Exercise requirements -> In the entries below, find the line containing "const leaf = material('leaf" and the line containing "add(model, 'bed', openBox(2, bedTop, 0.374), soil, 0, bedTop". Copy those two lines and everything between them exactly, and only that.

Data records ->
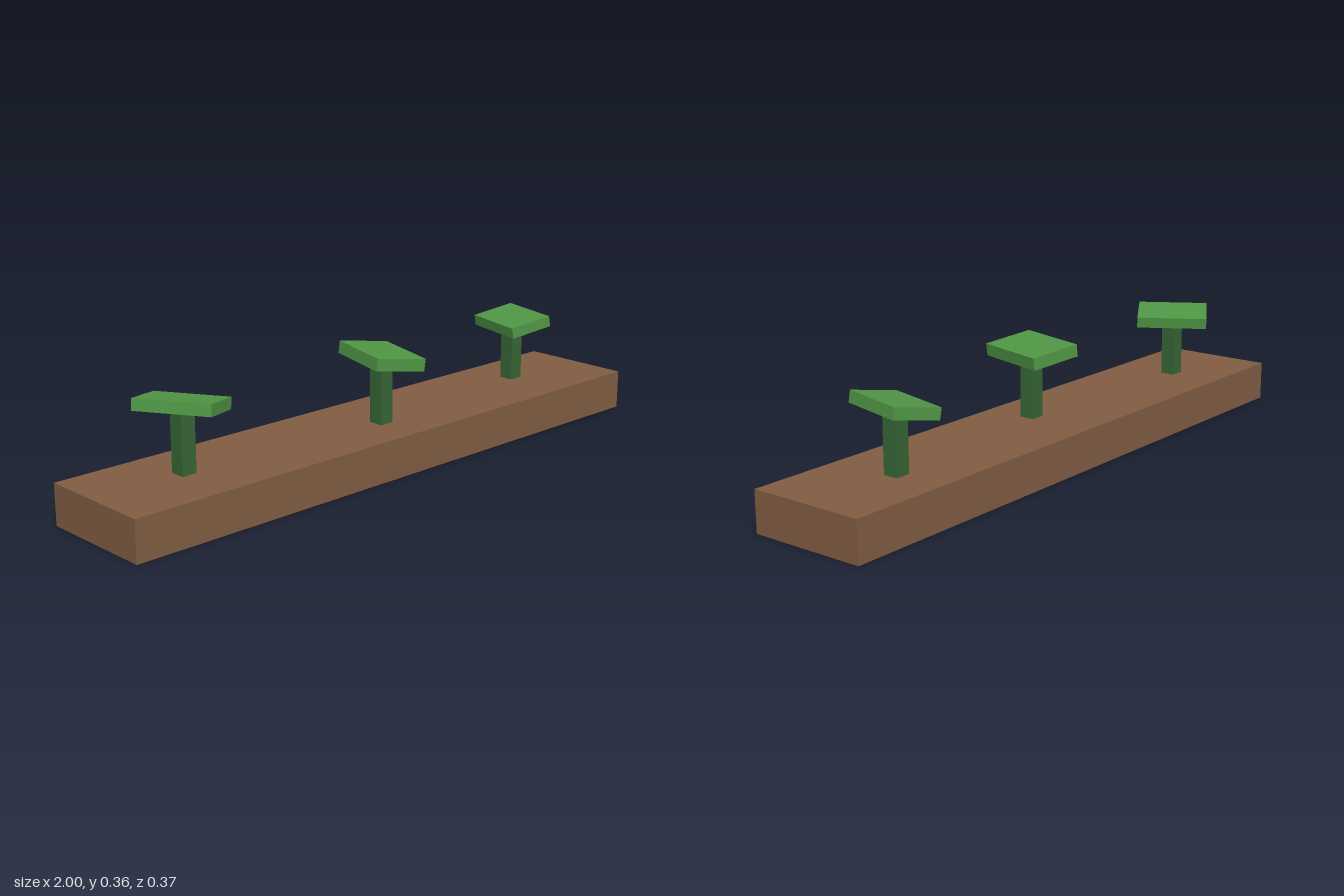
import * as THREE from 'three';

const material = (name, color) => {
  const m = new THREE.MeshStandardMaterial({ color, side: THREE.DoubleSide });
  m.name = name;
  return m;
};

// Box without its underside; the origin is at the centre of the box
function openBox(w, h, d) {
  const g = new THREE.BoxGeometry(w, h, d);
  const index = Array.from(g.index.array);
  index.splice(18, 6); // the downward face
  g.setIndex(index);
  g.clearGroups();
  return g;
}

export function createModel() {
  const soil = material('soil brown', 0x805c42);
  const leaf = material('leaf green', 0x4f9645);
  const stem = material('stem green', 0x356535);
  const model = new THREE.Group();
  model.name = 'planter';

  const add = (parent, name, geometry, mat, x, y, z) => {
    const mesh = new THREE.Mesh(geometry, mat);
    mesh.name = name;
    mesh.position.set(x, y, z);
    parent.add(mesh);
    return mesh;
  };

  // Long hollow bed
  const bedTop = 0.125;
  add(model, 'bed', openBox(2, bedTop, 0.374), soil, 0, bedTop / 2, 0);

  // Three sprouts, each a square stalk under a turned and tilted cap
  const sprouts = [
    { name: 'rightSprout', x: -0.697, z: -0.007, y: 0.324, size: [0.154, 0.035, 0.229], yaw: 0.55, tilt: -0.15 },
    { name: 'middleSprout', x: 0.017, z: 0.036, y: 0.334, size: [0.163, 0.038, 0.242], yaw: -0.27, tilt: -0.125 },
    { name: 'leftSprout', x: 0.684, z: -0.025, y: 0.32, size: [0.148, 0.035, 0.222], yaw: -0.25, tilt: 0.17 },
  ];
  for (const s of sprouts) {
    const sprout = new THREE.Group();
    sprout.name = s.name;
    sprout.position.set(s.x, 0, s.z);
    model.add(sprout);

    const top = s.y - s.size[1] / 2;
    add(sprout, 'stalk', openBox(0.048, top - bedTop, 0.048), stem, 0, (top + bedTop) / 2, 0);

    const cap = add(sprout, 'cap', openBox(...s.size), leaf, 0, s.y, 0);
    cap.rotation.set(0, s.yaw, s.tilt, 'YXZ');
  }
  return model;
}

Finished exercise ->
  const leaf = material('leaf green', 0x4f9645);
  const stem = material('stem green', 0x356535);
  const model = new THREE.Group();
  model.name = 'planter';

  const add = (parent, name, geometry, mat, x, y, z) => {
    const mesh = new THREE.Mesh(geometry, mat);
    mesh.name = name;
    mesh.position.set(x, y, z);
    parent.add(mesh);
    return mesh;
  };

  // Long hollow bed
  const bedTop = 0.125;
  add(model, 'bed', openBox(2, bedTop, 0.374), soil, 0, bedTop / 2, 0);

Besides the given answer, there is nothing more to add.